Start of Data listing

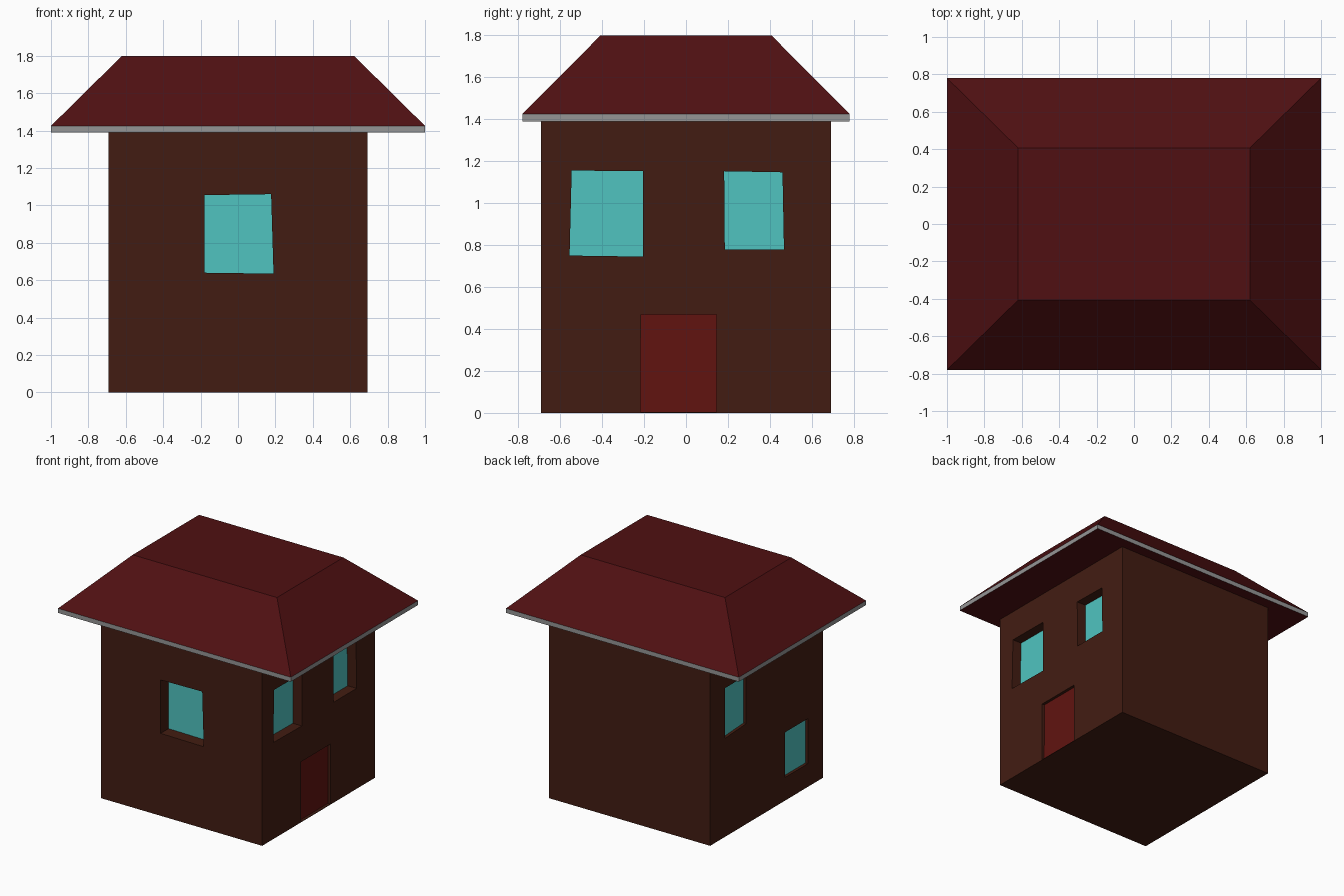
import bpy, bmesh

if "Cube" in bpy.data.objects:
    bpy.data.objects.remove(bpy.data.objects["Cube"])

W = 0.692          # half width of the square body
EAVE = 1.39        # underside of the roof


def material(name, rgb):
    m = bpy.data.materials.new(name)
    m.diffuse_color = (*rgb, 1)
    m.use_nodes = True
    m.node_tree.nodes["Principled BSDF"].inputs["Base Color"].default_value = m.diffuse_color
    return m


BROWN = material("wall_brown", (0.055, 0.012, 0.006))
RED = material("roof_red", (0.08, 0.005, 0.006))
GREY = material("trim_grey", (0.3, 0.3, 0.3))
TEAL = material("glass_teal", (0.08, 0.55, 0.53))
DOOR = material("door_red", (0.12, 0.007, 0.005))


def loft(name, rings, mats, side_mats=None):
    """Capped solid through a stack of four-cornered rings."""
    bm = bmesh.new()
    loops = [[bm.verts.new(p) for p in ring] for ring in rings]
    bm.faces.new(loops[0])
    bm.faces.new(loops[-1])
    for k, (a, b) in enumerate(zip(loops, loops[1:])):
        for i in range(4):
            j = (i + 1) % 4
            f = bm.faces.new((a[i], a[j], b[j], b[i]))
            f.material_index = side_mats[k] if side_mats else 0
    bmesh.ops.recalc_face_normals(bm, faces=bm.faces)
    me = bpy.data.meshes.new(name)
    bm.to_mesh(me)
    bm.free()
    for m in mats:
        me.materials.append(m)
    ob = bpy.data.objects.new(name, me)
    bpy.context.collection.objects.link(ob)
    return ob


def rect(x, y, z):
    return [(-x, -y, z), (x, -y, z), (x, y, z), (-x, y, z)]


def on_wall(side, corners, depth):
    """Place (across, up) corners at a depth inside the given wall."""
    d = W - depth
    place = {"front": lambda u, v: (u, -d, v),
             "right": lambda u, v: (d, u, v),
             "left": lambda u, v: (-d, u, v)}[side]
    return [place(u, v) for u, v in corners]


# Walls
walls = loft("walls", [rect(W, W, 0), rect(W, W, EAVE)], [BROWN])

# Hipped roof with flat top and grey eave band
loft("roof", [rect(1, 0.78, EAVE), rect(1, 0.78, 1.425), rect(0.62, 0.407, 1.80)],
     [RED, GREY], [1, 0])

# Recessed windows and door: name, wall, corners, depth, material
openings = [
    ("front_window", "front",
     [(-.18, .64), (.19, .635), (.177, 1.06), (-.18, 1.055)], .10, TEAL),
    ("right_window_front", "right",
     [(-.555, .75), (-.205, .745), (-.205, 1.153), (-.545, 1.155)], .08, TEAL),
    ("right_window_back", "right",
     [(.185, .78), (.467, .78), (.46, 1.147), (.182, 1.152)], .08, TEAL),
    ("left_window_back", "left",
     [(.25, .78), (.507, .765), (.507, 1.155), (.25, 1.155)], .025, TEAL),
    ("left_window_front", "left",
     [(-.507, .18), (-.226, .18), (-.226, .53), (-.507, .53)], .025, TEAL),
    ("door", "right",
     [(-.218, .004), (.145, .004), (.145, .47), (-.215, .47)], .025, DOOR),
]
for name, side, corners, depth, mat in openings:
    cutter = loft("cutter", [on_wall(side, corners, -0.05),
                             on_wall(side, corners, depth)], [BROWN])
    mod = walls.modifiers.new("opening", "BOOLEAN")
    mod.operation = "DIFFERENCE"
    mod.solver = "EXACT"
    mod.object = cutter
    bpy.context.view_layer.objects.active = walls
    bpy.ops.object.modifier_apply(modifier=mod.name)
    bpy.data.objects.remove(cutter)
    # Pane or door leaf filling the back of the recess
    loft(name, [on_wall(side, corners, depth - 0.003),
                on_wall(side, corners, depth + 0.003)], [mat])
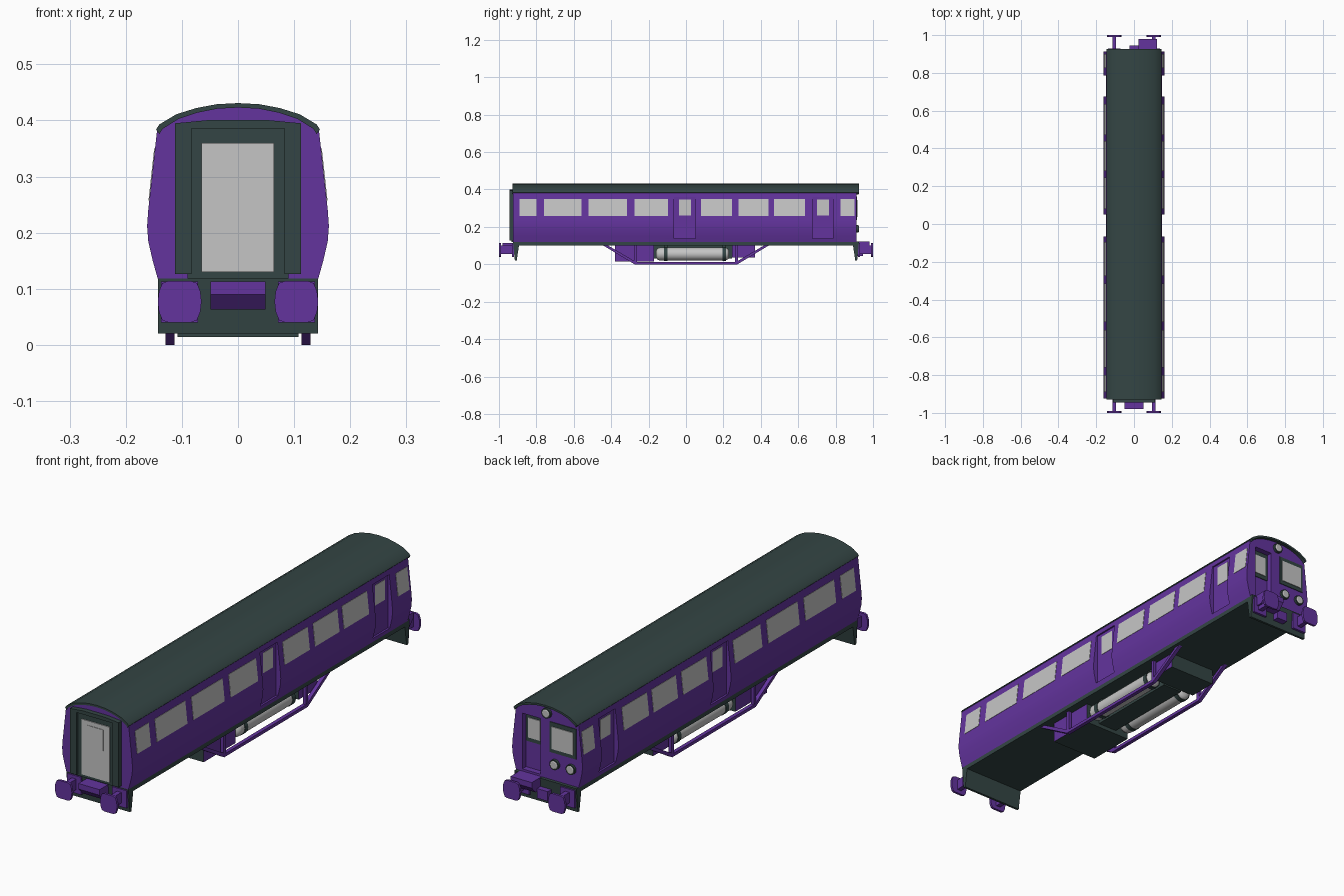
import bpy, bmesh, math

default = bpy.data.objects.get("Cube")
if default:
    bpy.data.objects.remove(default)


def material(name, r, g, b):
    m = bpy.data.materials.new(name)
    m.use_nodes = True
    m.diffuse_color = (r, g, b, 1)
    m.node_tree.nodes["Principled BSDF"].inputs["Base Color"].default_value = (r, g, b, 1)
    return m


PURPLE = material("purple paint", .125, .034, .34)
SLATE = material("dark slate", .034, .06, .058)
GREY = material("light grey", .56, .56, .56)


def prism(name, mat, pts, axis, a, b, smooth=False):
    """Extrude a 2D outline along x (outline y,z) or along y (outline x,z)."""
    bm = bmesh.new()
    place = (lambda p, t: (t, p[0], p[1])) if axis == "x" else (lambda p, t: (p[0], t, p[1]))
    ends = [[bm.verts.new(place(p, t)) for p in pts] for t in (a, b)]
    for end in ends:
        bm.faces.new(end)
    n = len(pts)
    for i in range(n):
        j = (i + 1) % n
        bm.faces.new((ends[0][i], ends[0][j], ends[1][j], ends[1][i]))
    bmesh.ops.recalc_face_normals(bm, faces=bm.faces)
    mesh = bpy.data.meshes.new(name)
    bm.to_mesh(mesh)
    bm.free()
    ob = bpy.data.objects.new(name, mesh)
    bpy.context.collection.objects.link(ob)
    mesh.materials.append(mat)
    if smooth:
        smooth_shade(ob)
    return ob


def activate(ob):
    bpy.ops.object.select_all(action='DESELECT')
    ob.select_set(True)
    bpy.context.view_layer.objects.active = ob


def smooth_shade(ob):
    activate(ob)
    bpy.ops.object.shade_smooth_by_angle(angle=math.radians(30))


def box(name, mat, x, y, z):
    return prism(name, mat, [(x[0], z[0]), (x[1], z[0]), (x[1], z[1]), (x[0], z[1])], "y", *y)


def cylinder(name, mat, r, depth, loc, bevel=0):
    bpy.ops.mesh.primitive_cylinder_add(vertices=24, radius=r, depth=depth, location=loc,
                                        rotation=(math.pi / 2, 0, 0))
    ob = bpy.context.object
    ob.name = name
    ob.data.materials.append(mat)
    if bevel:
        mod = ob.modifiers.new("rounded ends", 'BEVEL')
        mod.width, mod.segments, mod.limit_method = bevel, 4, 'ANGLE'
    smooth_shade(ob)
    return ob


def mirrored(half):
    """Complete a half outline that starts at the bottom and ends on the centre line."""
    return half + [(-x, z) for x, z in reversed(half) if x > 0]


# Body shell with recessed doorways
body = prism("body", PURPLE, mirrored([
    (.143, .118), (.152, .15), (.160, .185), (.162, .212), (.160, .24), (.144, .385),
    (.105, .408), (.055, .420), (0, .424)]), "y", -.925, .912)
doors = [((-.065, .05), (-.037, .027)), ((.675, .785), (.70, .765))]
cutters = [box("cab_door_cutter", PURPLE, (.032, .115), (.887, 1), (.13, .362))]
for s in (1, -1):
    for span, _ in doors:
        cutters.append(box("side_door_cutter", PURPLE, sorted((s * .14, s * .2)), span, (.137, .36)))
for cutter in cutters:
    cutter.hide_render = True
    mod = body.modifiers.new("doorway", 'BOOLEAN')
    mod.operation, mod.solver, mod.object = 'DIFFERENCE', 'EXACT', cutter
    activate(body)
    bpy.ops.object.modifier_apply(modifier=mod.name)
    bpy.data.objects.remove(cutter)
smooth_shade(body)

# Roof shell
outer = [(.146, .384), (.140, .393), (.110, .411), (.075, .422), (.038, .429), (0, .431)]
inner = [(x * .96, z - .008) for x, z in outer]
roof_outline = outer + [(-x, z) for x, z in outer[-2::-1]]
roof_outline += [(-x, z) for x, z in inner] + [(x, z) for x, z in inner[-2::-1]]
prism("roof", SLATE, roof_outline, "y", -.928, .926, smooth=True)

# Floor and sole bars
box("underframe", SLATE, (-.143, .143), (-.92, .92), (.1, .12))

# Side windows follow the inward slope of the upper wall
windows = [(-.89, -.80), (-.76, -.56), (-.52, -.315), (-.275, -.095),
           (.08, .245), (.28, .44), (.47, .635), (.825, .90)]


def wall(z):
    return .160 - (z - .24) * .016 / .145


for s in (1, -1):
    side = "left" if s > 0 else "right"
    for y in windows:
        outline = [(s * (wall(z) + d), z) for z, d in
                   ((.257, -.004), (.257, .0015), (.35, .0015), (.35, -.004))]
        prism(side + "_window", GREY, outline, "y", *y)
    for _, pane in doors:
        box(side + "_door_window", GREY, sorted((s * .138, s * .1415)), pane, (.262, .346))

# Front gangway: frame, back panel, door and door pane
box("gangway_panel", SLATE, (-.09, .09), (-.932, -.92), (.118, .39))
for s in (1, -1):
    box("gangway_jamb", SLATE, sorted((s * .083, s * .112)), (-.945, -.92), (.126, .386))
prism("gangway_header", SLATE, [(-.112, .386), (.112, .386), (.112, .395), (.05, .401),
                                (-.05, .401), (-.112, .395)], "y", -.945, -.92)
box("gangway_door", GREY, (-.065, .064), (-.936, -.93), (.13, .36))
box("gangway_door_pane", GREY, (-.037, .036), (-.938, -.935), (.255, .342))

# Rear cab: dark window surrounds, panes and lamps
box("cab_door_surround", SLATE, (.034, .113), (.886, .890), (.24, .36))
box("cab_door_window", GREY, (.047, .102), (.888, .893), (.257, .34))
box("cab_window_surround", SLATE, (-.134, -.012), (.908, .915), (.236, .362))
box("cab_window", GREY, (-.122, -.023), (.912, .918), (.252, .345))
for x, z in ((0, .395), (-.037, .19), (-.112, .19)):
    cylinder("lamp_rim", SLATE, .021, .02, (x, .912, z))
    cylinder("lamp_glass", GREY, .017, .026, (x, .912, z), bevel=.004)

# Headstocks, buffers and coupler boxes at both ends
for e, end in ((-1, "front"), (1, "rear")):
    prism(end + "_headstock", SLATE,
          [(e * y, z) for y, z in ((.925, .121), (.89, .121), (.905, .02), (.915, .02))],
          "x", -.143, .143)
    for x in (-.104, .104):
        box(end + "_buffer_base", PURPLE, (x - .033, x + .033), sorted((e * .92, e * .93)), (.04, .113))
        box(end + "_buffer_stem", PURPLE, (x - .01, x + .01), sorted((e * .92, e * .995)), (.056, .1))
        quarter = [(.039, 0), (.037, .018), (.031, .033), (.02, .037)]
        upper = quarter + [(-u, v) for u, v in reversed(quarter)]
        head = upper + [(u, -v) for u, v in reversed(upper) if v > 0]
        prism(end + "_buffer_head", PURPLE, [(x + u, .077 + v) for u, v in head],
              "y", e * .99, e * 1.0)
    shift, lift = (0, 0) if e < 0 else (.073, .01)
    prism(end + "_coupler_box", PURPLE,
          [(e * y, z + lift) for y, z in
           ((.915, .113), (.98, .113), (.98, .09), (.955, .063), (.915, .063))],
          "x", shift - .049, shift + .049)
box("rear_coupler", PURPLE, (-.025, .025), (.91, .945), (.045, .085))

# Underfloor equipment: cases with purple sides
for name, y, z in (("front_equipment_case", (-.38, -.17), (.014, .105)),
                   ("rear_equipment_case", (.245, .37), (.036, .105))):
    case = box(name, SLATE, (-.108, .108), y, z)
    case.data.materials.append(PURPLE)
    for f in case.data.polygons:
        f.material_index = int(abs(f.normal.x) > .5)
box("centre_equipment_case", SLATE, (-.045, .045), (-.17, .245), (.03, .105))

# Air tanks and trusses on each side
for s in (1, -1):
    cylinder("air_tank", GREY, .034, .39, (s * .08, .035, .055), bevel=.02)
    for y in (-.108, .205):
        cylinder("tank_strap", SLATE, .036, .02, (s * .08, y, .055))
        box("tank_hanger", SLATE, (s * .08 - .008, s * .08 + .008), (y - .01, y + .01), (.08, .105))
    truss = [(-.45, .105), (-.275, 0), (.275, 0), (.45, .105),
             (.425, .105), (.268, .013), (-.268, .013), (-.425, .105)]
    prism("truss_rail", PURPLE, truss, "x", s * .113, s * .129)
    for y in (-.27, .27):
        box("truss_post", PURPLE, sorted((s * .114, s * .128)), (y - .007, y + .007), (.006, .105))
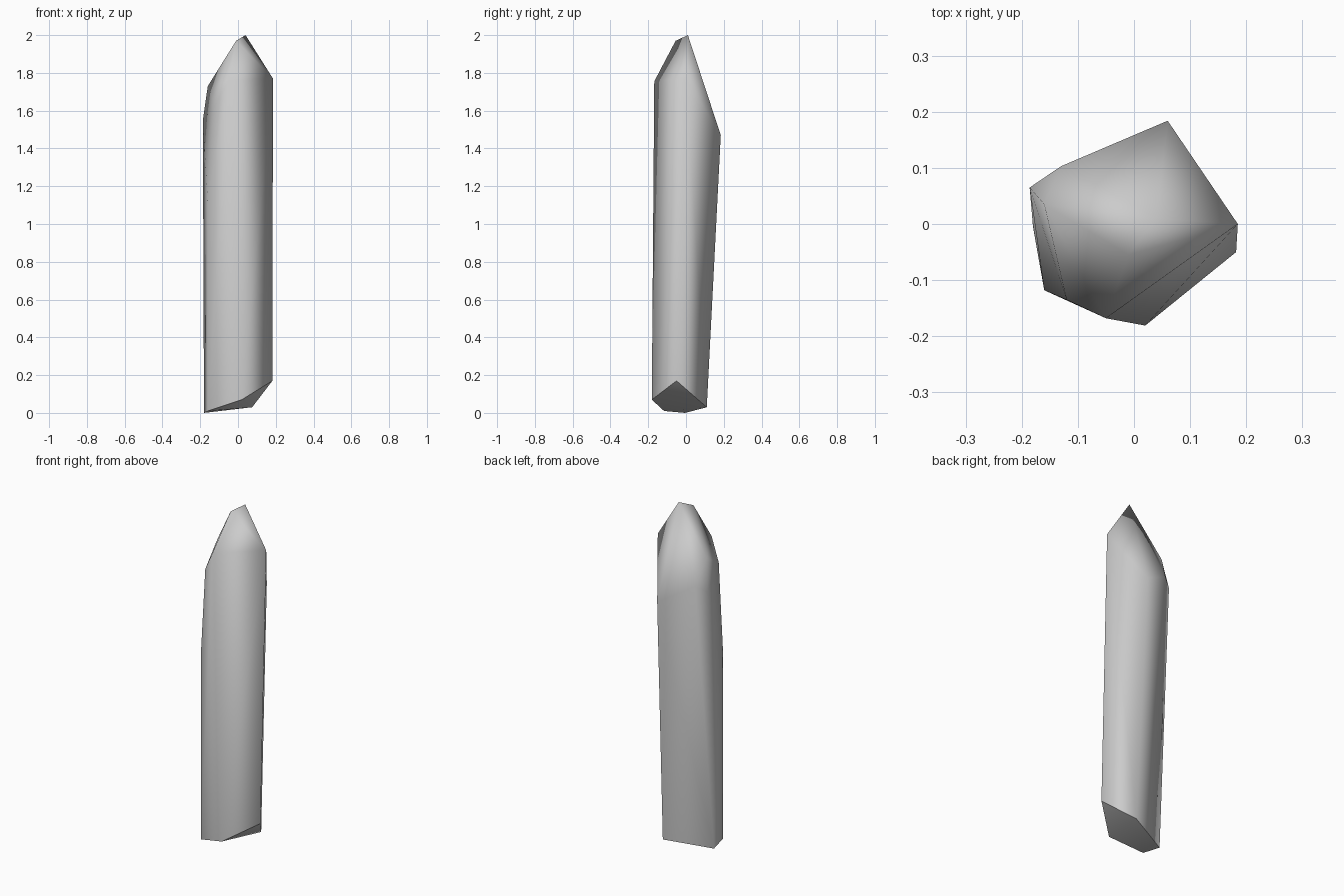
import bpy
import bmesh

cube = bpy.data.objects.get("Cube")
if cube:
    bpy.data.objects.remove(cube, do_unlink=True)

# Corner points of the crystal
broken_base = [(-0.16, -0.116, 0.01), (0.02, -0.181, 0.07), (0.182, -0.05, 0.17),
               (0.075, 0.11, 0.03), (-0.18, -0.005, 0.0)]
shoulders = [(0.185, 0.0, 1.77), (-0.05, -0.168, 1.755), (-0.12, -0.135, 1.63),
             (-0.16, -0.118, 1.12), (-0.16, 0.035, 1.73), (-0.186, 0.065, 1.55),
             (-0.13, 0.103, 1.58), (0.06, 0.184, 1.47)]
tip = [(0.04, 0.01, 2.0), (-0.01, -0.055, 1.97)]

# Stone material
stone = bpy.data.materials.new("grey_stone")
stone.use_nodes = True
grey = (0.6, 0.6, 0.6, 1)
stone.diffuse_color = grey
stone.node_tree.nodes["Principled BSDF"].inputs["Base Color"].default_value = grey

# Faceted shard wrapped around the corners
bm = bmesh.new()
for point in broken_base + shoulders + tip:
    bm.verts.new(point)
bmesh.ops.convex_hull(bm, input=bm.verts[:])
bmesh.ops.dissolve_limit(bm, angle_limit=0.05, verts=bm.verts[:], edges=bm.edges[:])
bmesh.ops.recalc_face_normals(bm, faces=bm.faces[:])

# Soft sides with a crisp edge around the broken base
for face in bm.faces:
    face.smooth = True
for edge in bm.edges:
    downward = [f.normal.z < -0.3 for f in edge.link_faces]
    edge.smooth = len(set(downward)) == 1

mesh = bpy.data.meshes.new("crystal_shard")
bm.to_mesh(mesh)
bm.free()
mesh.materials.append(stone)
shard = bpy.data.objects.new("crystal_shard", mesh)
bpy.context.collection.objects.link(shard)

End of Data listing

Task requirements:
Every line above from the line with "# Rear cab: dark" to the line with "(s * .08, y, .055))", both included, must be reproduced exactly, and no other line may appear.

Response to the task:
# Rear cab: dark window surrounds, panes and lamps
box("cab_door_surround", SLATE, (.034, .113), (.886, .890), (.24, .36))
box("cab_door_window", GREY, (.047, .102), (.888, .893), (.257, .34))
box("cab_window_surround", SLATE, (-.134, -.012), (.908, .915), (.236, .362))
box("cab_window", GREY, (-.122, -.023), (.912, .918), (.252, .345))
for x, z in ((0, .395), (-.037, .19), (-.112, .19)):
    cylinder("lamp_rim", SLATE, .021, .02, (x, .912, z))
    cylinder("lamp_glass", GREY, .017, .026, (x, .912, z), bevel=.004)

# Headstocks, buffers and coupler boxes at both ends
for e, end in ((-1, "front"), (1, "rear")):
    prism(end + "_headstock", SLATE,
          [(e * y, z) for y, z in ((.925, .121), (.89, .121), (.905, .02), (.915, .02))],
          "x", -.143, .143)
    for x in (-.104, .104):
        box(end + "_buffer_base", PURPLE, (x - .033, x + .033), sorted((e * .92, e * .93)), (.04, .113))
        box(end + "_buffer_stem", PURPLE, (x - .01, x + .01), sorted((e * .92, e * .995)), (.056, .1))
        quarter = [(.039, 0), (.037, .018), (.031, .033), (.02, .037)]
        upper = quarter + [(-u, v) for u, v in reversed(quarter)]
        head = upper + [(u, -v) for u, v in reversed(upper) if v > 0]
        prism(end + "_buffer_head", PURPLE, [(x + u, .077 + v) for u, v in head],
              "y", e * .99, e * 1.0)
    shift, lift = (0, 0) if e < 0 else (.073, .01)
    prism(end + "_coupler_box", PURPLE,
          [(e * y, z + lift) for y, z in
           ((.915, .113), (.98, .113), (.98, .09), (.955, .063), (.915, .063))],
          "x", shift - .049, shift + .049)
box("rear_coupler", PURPLE, (-.025, .025), (.91, .945), (.045, .085))

# Underfloor equipment: cases with purple sides
for name, y, z in (("front_equipment_case", (-.38, -.17), (.014, .105)),
                   ("rear_equipment_case", (.245, .37), (.036, .105))):
    case = box(name, SLATE, (-.108, .108), y, z)
    case.data.materials.append(PURPLE)
    for f in case.data.polygons:
        f.material_index = int(abs(f.normal.x) > .5)
box("centre_equipment_case", SLATE, (-.045, .045), (-.17, .245), (.03, .105))

# Air tanks and trusses on each side
for s in (1, -1):
    cylinder("air_tank", GREY, .034, .39, (s * .08, .035, .055), bevel=.02)
    for y in (-.108, .205):
        cylinder("tank_strap", SLATE, .036, .02, (s * .08, y, .055))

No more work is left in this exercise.